◆ THE RECORDS:

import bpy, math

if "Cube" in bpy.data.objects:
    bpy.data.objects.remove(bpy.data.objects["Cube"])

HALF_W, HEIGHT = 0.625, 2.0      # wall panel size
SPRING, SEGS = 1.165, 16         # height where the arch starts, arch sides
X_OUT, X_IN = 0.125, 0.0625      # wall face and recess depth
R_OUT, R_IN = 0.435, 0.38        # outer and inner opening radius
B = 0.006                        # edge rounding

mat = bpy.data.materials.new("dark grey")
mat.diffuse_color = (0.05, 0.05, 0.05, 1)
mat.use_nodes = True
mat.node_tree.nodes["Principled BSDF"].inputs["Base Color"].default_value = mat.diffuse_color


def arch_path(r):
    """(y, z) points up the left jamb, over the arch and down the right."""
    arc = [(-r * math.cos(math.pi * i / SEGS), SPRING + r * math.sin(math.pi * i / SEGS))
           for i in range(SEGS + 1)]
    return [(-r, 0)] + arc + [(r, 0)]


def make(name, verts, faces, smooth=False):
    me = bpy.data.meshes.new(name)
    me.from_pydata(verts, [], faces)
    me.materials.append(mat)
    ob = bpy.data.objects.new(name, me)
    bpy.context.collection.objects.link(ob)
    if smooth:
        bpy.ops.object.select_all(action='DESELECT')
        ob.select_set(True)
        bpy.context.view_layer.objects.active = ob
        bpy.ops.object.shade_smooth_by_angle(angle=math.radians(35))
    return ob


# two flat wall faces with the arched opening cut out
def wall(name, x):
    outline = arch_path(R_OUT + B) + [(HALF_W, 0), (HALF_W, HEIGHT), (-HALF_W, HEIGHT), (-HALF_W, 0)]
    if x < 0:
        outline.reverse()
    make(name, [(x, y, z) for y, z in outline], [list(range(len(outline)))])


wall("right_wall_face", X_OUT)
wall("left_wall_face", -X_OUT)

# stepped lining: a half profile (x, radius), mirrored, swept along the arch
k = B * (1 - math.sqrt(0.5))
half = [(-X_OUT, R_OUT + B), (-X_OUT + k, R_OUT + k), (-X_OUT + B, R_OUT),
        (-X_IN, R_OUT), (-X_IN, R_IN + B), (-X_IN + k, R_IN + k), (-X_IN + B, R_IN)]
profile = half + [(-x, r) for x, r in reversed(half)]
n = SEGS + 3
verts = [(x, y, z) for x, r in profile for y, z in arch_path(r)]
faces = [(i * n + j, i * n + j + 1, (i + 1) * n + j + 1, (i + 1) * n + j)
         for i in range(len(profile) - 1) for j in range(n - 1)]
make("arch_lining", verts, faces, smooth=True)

◆ TASK TO CARRY OUT: For every line of the records that has the word "wall" in it, make a copy.

◆ WRITTEN ANSWER:
HALF_W, HEIGHT = 0.625, 2.0      # wall panel size
X_OUT, X_IN = 0.125, 0.0625      # wall face and recess depth
# two flat wall faces with the arched opening cut out
def wall(name, x):
wall("right_wall_face", X_OUT)
wall("left_wall_face", -X_OUT)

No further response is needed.